If you consider the Boolean addresses of points on the hypercube as base $2$ expansions of integers, then the vertices of the $4$-dimensional cube may be labeled $0, 1, \ldots, 15$. With this labeling, no two of the following Hamiltonian paths differ by a cube automorphism:

$(0,2,6,7,15,14,10,8,12,13,9,11,3,1,5,4)$,

$(0,2,6,14,10,8,12,13,9,11,15,7,3,1,5,4)$,
and

$(0,1,3,2,6,4,5,7,15,13,12,14,10,11,9,8)$.

This is how I reasoned:

**(1)** The vertices of the $n$-cube may be identified with the points in $\mathbb R^n$ whose coordinates are in $\{0,1\}^n$. (Call this a geometric realization of the $n$-cube.) It is from this representation that points obtain Boolean addresses.
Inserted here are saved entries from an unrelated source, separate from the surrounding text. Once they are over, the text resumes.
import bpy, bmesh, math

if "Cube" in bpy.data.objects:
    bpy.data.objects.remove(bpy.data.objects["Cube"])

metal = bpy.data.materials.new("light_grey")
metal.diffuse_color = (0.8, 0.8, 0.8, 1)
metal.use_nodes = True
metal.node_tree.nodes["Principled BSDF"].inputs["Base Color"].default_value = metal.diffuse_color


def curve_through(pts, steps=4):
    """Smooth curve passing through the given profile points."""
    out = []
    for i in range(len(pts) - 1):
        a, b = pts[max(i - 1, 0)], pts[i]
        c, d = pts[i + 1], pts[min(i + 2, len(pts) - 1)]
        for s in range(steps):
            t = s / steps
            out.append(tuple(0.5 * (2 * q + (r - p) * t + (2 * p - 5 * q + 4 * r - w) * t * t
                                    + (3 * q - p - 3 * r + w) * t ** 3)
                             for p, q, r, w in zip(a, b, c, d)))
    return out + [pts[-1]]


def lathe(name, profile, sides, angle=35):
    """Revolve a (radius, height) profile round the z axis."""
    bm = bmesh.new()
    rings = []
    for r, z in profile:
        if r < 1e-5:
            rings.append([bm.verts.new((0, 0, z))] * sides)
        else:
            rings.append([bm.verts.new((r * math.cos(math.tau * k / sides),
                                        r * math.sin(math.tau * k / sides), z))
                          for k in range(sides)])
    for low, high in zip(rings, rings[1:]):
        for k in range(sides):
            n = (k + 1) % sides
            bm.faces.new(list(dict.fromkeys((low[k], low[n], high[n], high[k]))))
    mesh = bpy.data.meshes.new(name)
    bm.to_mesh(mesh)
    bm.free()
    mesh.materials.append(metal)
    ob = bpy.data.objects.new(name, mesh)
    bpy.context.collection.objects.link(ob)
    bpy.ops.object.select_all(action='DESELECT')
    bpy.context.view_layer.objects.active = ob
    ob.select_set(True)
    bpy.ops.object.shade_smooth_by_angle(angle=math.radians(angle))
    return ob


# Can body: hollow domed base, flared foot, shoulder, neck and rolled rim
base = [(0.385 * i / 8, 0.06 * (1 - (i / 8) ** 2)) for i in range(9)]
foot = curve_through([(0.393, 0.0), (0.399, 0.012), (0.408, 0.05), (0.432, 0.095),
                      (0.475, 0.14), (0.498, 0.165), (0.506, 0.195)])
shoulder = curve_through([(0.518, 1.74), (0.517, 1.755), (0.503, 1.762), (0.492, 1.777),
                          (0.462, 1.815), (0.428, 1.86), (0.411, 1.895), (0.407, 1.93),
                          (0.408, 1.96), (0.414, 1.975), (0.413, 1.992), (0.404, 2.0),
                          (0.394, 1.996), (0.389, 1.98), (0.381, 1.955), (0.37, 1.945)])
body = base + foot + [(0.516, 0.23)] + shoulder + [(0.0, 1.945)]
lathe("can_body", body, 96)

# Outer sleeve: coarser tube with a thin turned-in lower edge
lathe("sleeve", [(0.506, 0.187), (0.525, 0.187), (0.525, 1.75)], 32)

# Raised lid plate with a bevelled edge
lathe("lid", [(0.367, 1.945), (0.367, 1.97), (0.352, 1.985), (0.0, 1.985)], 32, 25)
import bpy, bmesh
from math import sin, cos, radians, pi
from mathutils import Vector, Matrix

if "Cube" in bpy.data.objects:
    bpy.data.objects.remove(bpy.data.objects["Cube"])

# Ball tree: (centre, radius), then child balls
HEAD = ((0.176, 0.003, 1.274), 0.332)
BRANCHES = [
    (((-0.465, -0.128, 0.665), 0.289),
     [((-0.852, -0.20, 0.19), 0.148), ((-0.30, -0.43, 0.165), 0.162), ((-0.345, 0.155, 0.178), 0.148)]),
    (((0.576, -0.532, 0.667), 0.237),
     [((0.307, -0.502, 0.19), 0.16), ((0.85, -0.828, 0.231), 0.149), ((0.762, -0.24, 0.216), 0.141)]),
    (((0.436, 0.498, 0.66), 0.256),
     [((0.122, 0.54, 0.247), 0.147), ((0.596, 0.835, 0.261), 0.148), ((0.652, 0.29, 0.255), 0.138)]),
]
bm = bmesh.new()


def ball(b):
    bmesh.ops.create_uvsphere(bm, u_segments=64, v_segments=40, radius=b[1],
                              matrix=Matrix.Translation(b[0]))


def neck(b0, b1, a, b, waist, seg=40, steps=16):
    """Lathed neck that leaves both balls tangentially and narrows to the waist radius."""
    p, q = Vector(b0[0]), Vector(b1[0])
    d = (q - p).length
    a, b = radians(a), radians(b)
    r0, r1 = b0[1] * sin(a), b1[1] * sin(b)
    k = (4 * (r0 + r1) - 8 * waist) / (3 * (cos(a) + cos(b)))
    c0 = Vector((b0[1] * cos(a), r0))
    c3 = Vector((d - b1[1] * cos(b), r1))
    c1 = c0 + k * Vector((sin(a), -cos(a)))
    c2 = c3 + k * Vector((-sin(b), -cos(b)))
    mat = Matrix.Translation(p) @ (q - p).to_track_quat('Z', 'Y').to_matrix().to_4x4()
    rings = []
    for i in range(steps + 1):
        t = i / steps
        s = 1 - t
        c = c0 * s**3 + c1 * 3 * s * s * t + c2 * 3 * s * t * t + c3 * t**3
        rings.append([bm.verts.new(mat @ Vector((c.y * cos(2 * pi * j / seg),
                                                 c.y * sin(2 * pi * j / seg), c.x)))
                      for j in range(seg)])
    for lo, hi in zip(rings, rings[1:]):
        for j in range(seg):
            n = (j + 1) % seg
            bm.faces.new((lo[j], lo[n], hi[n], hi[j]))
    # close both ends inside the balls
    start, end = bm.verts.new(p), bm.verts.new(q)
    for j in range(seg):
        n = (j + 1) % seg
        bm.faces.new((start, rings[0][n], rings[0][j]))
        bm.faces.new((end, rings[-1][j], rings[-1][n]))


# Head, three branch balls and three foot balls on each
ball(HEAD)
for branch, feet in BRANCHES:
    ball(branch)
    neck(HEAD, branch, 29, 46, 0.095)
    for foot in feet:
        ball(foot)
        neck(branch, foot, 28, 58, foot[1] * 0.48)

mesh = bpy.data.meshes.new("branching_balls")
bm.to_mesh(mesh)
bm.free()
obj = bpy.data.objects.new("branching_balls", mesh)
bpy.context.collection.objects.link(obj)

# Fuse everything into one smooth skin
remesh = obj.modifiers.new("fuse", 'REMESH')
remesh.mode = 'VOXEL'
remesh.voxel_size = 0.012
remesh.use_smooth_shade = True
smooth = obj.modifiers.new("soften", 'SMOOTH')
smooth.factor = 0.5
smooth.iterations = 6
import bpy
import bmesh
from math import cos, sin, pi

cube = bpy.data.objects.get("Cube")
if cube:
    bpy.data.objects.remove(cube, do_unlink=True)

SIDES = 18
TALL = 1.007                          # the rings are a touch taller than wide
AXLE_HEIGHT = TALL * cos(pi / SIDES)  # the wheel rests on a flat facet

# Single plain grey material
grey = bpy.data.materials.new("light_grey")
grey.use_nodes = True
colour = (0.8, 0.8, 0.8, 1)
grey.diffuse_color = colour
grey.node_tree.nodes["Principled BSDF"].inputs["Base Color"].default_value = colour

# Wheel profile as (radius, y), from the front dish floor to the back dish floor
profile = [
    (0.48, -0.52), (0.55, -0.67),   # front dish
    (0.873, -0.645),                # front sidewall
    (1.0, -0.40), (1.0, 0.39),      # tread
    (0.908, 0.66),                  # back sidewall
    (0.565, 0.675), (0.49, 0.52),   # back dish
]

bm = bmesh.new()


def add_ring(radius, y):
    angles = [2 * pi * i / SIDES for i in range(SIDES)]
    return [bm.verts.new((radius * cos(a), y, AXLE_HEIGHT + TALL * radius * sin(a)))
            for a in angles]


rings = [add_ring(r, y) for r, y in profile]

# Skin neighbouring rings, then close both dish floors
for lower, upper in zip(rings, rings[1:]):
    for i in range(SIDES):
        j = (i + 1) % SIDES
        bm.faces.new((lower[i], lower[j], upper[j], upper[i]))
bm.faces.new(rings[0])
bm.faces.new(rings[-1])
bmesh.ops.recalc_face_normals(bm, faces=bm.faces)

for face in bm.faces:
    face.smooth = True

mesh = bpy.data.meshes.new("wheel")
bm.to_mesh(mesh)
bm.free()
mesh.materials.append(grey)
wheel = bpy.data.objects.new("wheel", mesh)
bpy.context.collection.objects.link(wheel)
For example, the vertex $(0,1,0,1)\in\mathbb R^4$ of the geometric realization of the $4$-cube has address 0101, hence will be labeled $5$.

**(2)** Any automorphism of the $n$-cube is determined by what it does on a single point and its immediate neighbors.

**(3)** It follows from (2) that each automorphism of the geometric realization from (1) is induced by a rigid motion of $\mathbb R^n$, since there are enough rigid motions to permute vertices transitively and then to permute the neighbors arbitrarily. The main point derived from this is that the automorphisms of the cube preserve its hyperfaces.

**(4)** From (3) we derive an invariant of Hamiltonian cycles in the $n$-cube: the $n$-term sequence of integers counting how many times the cycle is cut by hyperplanes which divide the cube into two parallel hyperfaces.

**(5)** The cut sequence for my first Hamiltonian cycle is $(2,4,4,6)$. The cut sequence for the second cycle is $(2,2,4,8)$.
The cut sequence for the third cycle is $(2,2,6,6)$.

Here is an alternative way to view what is written above.
My first Hamiltonian path, written in terms of Boolean addresses, is:

${\small (0000,0010,0110,0111,1111,1110,1010,1000,1100,1101,1001,1011,0011,0001,0101,0100)}$.

You can check that it is a Hamiltonian cycle by observing that exactly one bit changes each step of the cycle. The invariant of this cycle, which I called the cut sequence, is just the unordered sequence of the number of bit-changes per digit through the cycle. For example, the sequence of least significant digits of addresses in this Hamiltonian cycle is

$(0,0,0,1,1,0,0,0,0,1,1,1,1,1,1,0)$,

and there are four places in the cycle where the least significant bit changes. One can show that there are four places where the $2$nd-least significant bit changes, six places where the next least significant bit changes, and two places where the most significant bit changes. Thus, the (unordered) cut sequence is $(4, 4, 2, 6)$.

The second Hamiltonian cycle, written in terms of Boolean addresses is:

${\small (0000,0010,0110,1110,1010,1000,1100,1101,1001,1011,1111,0111,0011,0001,0101,0100)}$.

It is easy to read off that the $3$rd least significant digit goes through $8$ bit changes, which is the important distinction between the two Hamiltonian cycles.

The third Hamiltonian cycle is:

${\small (0000,0001,0011,0010,0110,0100,0101,0111,1111,1101,1100,1110,1010,1011,1001,1000)}$.

I did not locate any Hamiltonian cycle in $\{0,1\}^4$ with cut sequence $(4,4,4,4)$, but also I do not see a reason why such a Hamiltonian cycle cannot exist.

**Edit.**

To follow up on comments of **Gerry Myerson** and **verret**, it is shown in

Gilbert, E. N.

Gray codes and paths on the n-cube.

Bell System Tech. J 37 1958 815-826.

That there are 9 equivalence classes of Hamiltonian cycles in the 4-cube modulo the symmetry group of the cube. Also, it is shown in

Abbott, H. L.

Hamiltonian circuits and paths on the n-cube.

Canad. Math. Bull. 9 1966 557-562.

that the total number of Hamiltonian cycles in the $n$-cube is at least
$$\left(7\sqrt{6}\right)^{2^n-4},$$
which grows doubly exponentially, while the size of the automorphism group of the $n$-cube is $2^n\cdot n!$, which grows singly exponentially $\left(2^{O(n\log(n)}\right)$.

These results provide a quick solution to this problem.